- If you think all cops are vicious killers, then I’d like to point you to two resources. First, read “Force Decisions: A Citizen’s Guide” by Rory Miller: http://amzn.to/1rADi23 Unless you have law enforcement training, you *have no clue* how an officer thinks, what he is required to do and when he is out of line. Not. A. Clue. Read this book and get a clue. Then, go talk to officers about how their job works and ask for a ride along. It’ll open your eyes. But until you do that, can you accept that you only have an opinion about how cops do their jobs. You’re entitled to it, by all means, but that doesn’t mean it’s an informed or even a remotely accurate opinion.
- Second, last week, I asked here on my page if anybody had an answer to these questions: “How many arrests do the combined law enforcement agencies of the US do per year. What percentage of them end up with the arrested person dead? “ Jose (Thanks!) came through with a source http://www.bjs.gov/content/pub/pdf/ard0309st.pdf and this is his reply:

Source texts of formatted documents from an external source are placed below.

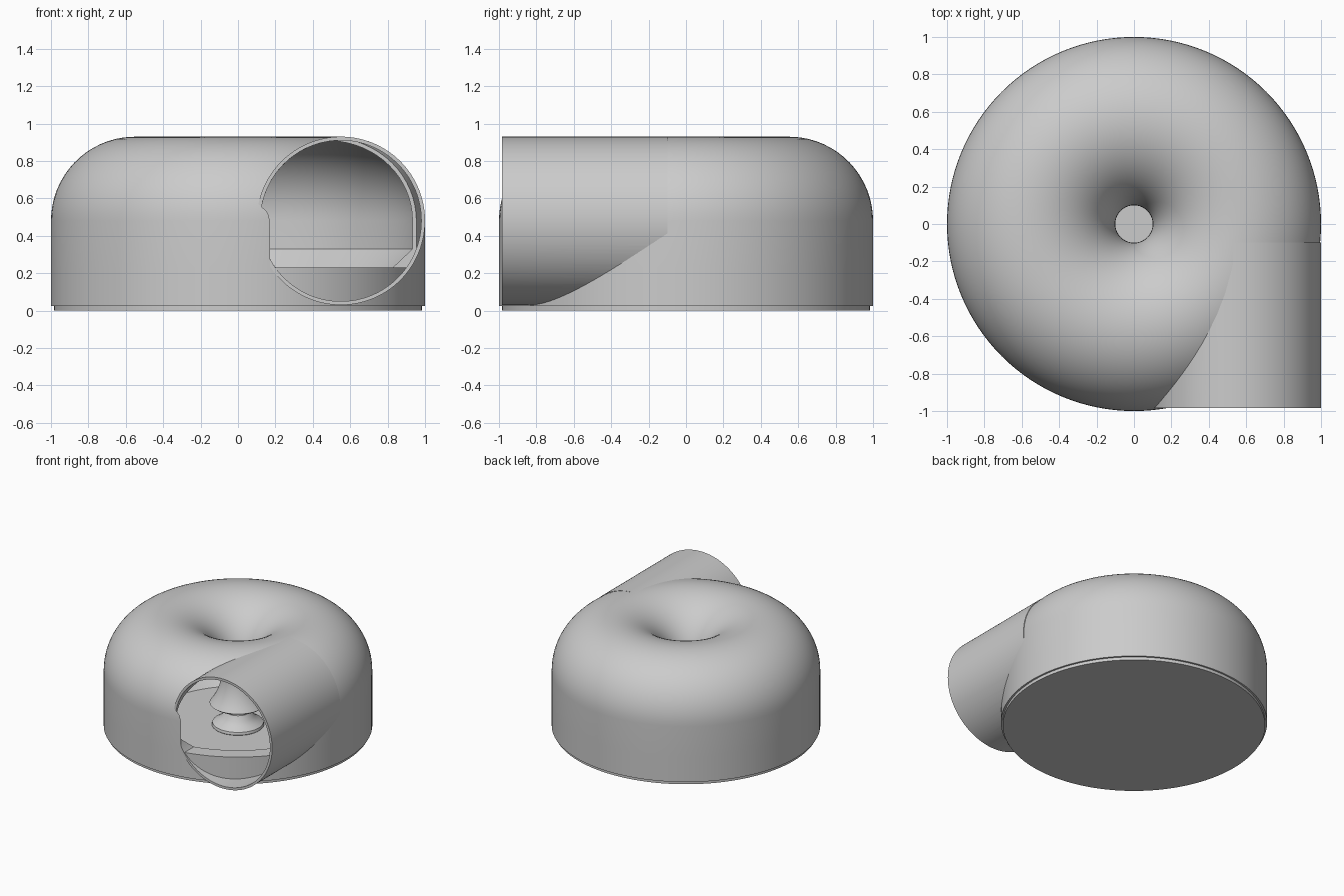
import bpy, bmesh
from math import sin, cos, pi, radians
from mathutils import Matrix

cube = bpy.data.objects.get("Cube")
if cube:
    bpy.data.objects.remove(cube, do_unlink=True)

grey = bpy.data.materials.new("warm_grey")
grey.use_nodes = True
colour = (0.6, 0.6, 0.6, 1)
grey.diffuse_color = colour
grey.node_tree.nodes["Principled BSDF"].inputs["Base Color"].default_value = colour

RING, TUBE, WALL, MID = 0.55, 0.45, 0.02, 0.48
OUTLET = -0.985


def add_object(name, bm):
    bmesh.ops.recalc_face_normals(bm, faces=bm.faces)
    mesh = bpy.data.meshes.new(name)
    bm.to_mesh(mesh)
    bm.free()
    mesh.materials.append(grey)
    obj = bpy.data.objects.new(name, mesh)
    bpy.context.collection.objects.link(obj)
    return obj


def lathe(name, profile, closed=False, steps=128):
    """Spin an (r, z) profile around the z axis."""
    bm = bmesh.new()
    verts = [bm.verts.new((r, 0, z)) for r, z in profile]
    edges = [bm.edges.new(pair) for pair in zip(verts, verts[1:])]
    if closed:
        edges.append(bm.edges.new((verts[-1], verts[0])))
    bmesh.ops.spin(bm, geom=verts + edges, axis=(0, 0, 1), cent=(0, 0, 0),
                   angle=2 * pi, steps=steps, use_merge=True)
    bmesh.ops.remove_doubles(bm, verts=bm.verts, dist=1e-5)
    return add_object(name, bm)


def pipe(name, radius, start, end):
    """Solid cylinder along y at the outlet position."""
    bm = bmesh.new()
    place = Matrix.Translation((RING, (start + end) / 2, MID)) @ Matrix.Rotation(pi / 2, 4, "X")
    bmesh.ops.create_cone(bm, cap_ends=True, segments=128, radius1=radius,
                          radius2=radius, depth=end - start, matrix=place)
    return add_object(name, bm)


def arc(radius, start, end, count=40):
    angles = [radians(start + (end - start) * i / count) for i in range(count + 1)]
    return [(RING + radius * cos(a), MID + radius * sin(a)) for a in angles]


def cut(obj, cutter):
    mod = obj.modifiers.new("cut", "BOOLEAN")
    mod.operation = "DIFFERENCE"
    mod.solver = "EXACT"
    mod.object = cutter
    bpy.context.view_layer.objects.active = obj
    bpy.ops.object.modifier_apply(modifier=mod.name)


# Doughnut-topped housing with an intake funnel
housing = lathe("housing", [(1, 0.23)] + arc(TUBE, 0, 218)
                + arc(TUBE - WALL, 218, 0) + [(0.98, 0.33), (0.88, 0.23)], closed=True)

# Lower bowl with a recessed foot
base = lathe("base", [(0, 0), (0.985, 0), (0.985, 0.025), (1, 0.025), (1, 0.23),
                      (0.88, 0.23), (0.68, 0.03), (0, 0.03)])

# Hub below the funnel
hub = lathe("hub", [(0, 0.02), (0.18, 0.02), (0.195, 0.035), (0.19, 0.055),
                    (0.15, 0.08), (0.12, 0.11), (0.1, 0.15), (0, 0.15)], steps=64)

# Tangential outlet tube, trimmed against the housing
outlet = pipe("outlet_tube", TUBE, OUTLET, -0.1)
bore = pipe("bore_cutter", TUBE - WALL, OUTLET, -0.3)
long_bore = pipe("tube_cutter", TUBE - WALL, OUTLET - 0.1, 0)
core = lathe("core_cutter", [(0, 0.01), (0.99, 0.01)]
             + arc(TUBE - 0.01, 0, 90) + [(0, MID + TUBE - 0.01)])
cut(outlet, long_bore)
cut(outlet, core)
cut(housing, bore)
for helper in (bore, long_bore, core):
    bpy.data.objects.remove(helper, do_unlink=True)

# Smooth shading with crisp rims
bpy.ops.object.select_all(action="DESELECT")
for obj in (housing, base, hub, outlet):
    obj.select_set(True)
bpy.context.view_layer.objects.active = housing
bpy.ops.object.shade_smooth_by_angle(angle=radians(30))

This video of gas station clerk/MMA fighter Mayura Dissanyake using his MMA techniques to stop a couple robbers has been going the rounds and several people asked me to comment on it. I’ve also seen MMA enthusiasts go nuts over this video and claim it as ultimate proof of the superiority of MMA over anything else. I’ll cover that a little bit as well.
But first, take a look at the video:

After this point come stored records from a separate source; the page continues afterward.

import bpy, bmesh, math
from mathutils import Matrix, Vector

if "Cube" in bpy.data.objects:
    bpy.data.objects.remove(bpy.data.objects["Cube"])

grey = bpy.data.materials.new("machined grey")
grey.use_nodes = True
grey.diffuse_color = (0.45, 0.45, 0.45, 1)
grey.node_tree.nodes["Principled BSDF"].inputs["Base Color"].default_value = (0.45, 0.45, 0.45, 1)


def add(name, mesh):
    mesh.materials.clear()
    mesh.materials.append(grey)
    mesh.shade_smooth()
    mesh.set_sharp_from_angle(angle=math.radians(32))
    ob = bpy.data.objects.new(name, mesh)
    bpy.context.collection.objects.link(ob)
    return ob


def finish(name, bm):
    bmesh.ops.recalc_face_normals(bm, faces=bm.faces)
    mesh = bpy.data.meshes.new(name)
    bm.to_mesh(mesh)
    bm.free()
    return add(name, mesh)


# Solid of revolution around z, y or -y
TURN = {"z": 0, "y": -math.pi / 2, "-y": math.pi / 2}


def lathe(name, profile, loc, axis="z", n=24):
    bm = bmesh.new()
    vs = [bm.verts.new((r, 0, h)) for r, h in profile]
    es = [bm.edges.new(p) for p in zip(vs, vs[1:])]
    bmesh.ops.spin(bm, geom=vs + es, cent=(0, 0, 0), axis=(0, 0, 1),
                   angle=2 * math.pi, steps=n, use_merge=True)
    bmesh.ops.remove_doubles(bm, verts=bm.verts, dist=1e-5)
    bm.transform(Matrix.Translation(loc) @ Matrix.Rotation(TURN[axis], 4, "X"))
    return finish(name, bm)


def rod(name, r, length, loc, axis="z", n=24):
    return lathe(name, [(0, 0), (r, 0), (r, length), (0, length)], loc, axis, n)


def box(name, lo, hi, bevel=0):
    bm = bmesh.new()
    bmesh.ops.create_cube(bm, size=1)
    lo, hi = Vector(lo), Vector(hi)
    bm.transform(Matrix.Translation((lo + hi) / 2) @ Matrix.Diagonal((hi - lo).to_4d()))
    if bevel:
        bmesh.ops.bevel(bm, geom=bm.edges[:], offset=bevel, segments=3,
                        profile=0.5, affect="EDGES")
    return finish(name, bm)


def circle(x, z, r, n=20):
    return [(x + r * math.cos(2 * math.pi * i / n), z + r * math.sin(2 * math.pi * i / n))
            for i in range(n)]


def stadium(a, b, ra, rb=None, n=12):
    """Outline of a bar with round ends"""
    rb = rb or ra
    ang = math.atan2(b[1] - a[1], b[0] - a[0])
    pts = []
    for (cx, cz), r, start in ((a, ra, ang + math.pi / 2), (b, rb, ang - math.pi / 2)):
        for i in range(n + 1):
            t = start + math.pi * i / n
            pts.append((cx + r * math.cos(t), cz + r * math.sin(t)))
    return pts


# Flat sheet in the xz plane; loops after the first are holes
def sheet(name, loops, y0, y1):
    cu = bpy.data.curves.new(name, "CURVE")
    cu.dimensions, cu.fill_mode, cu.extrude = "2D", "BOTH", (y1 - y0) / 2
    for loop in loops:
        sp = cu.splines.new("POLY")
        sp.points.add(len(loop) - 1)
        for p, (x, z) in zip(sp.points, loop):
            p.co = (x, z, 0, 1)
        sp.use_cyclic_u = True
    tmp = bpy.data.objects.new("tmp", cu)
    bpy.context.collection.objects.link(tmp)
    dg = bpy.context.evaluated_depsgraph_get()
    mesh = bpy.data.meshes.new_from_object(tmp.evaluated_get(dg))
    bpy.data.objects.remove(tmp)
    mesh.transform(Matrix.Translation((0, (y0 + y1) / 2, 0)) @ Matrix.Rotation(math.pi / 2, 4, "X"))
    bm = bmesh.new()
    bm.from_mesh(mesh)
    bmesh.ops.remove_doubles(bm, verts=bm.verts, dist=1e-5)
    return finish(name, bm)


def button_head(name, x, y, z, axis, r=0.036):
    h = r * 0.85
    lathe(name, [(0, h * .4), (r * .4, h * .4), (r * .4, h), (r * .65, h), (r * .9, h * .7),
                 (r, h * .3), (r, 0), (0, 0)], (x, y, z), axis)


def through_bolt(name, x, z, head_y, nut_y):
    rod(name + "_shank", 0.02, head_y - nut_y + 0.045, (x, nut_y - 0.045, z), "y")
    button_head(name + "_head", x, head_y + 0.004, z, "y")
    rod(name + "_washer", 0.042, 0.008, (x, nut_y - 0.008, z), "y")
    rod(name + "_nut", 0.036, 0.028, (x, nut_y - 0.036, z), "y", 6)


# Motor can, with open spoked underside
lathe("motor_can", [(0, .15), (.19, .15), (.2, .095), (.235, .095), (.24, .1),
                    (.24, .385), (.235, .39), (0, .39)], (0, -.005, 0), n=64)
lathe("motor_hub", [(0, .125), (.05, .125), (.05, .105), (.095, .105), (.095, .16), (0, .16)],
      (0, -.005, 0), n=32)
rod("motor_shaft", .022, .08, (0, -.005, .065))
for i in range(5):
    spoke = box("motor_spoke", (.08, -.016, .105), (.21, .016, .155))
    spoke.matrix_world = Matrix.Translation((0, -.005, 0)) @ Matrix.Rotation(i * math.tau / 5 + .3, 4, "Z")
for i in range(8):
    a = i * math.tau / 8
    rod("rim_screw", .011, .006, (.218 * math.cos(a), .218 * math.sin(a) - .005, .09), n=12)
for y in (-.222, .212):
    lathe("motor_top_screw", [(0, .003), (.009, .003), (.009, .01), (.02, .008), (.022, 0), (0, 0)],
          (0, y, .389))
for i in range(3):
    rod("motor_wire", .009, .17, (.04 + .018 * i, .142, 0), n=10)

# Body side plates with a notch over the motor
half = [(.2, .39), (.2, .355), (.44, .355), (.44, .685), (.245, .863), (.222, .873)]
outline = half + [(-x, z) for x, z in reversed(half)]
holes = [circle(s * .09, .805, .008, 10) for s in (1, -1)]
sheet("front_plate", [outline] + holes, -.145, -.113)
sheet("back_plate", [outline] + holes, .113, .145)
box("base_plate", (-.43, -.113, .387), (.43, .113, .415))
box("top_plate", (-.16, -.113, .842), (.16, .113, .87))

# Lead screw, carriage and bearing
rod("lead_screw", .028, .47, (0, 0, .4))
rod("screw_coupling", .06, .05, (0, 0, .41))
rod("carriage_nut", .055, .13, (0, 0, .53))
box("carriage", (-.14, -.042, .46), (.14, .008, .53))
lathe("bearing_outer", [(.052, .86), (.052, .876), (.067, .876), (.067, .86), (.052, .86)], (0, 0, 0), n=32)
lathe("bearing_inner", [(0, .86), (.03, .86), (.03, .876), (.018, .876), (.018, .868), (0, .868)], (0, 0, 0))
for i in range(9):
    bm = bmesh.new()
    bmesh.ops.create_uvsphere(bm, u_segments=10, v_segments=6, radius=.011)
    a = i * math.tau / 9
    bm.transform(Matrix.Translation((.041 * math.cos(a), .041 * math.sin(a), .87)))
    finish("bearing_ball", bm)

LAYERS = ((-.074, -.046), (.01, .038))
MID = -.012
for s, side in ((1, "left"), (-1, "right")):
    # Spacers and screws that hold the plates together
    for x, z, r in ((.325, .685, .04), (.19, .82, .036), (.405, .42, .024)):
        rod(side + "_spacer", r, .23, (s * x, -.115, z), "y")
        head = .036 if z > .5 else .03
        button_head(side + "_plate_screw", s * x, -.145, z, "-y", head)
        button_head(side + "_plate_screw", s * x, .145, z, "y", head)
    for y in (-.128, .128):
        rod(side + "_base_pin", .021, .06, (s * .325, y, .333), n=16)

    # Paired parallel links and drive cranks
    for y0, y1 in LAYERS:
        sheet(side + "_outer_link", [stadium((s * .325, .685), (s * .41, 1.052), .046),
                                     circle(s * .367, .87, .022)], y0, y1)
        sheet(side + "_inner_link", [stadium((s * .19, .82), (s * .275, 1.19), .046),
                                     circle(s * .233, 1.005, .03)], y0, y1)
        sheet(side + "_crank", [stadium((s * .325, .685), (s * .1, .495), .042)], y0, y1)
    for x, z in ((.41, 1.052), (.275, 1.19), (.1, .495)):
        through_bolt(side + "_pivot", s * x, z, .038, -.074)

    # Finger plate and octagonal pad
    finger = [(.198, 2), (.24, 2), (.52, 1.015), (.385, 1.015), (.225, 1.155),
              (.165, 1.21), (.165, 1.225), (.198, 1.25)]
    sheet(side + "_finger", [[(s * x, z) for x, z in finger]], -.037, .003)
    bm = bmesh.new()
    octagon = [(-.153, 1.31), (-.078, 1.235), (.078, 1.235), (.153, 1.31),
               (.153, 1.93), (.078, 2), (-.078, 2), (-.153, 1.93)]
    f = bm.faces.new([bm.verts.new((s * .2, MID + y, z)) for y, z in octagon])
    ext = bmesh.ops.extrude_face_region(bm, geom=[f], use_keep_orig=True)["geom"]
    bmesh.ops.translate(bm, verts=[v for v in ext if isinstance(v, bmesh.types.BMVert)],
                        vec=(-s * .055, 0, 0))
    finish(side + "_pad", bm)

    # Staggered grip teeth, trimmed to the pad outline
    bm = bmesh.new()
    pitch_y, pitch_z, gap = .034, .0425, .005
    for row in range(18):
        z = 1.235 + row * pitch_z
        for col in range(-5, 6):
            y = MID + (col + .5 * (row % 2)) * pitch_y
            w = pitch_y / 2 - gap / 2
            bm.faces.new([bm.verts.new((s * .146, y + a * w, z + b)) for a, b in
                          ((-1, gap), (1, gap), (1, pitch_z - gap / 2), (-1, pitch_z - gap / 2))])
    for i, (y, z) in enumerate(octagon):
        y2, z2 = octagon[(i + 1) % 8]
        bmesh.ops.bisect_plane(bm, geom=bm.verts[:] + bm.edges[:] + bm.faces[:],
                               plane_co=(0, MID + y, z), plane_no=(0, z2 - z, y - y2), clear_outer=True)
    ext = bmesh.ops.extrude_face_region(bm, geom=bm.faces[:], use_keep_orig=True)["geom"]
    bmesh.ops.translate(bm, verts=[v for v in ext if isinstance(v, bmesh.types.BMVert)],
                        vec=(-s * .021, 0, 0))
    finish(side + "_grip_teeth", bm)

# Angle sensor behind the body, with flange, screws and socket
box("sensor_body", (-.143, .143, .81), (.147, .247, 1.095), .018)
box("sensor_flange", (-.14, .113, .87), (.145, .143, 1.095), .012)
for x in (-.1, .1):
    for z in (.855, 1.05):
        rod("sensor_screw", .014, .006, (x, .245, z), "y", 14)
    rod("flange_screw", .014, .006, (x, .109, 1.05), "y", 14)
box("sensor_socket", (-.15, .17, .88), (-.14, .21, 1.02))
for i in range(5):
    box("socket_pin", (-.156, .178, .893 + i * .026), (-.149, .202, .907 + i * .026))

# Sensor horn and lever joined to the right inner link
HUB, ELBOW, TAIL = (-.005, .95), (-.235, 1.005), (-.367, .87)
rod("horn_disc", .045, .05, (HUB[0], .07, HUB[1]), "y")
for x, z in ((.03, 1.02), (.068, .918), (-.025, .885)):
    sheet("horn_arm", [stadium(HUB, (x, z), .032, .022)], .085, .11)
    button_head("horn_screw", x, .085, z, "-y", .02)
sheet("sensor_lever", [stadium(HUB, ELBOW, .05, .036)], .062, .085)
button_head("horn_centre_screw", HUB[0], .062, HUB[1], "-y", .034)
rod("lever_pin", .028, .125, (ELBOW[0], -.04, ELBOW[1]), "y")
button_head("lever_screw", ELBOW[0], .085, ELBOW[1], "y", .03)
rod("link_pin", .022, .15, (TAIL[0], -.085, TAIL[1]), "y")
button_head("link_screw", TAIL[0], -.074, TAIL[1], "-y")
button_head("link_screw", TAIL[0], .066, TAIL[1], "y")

As far as I can tell, his co-worker went to the bank and came back to the station when the robbers jumped him. That’s when Dissanyake came rushing to his aid and the fight to stop the robbers started. One of the robbers ends up on the ground and his buddy first drives away, then tries to come back but eventually takes off.
Some thoughts: Read More→
I posted something that happened to me earlier this week on my Facebook page and it seemed to resonate with everybody so I figured it might be worth exploring it here on my blog. I’ve titled it “The Idiot’s Guide to Martial Arts for Those Who Don’t Practice Them” because for the most part, that’s what all the stories I’ll tell here have in common: non-practitioners acting stupid. So for a change, this article isn’t aimed at you folks who regularly read my blog, but at those who don’t and know zip about martial arts.
First things first, here’s what happened a few days ago:
I was teaching sword techniques during a private session in the aerobics room of a gym in Brussels. We were using cheap beater swords: non-sharpened metal blades that can take some damage. Suddenly, a big, burly guy walks in on me and my student. As he walks straight at us, he starts talking and it went something like this:
Him: You want me to rush you with that sword?
Him: You want me to rush you with that sword?
He walks closer and gestures to my sword, extending a hand. I turn it away slightly to make sure he’s still out of range and can’t get to me without lunging.
Him: What are you doing?
Me: Just training a bit.
My student: Tai Chi Chuan.
Him: Oh, I don’t know that stuff. I’m a boxer.
Me: That’s very nice.
Me: Well, have a great day.
He gets the hint and leaves.
This isn’t the first such incident I’ve encountered and when I talk to fellow martial artists, they all nod their heads before sharing their own stories. Sometimes those stories end with a body lying on the floor, unconscious and injured, whereas other times everybody walks away in one piece. Even though the goal should always be the latter, things can always escalate into the former if a non-practitioner insists on being stupid. Given as people who practice punching and kicking each other for fun tend to be at least a little more competent at fighting than those who don’t, here are some guidelines for them on how to act around a martial artists Read More→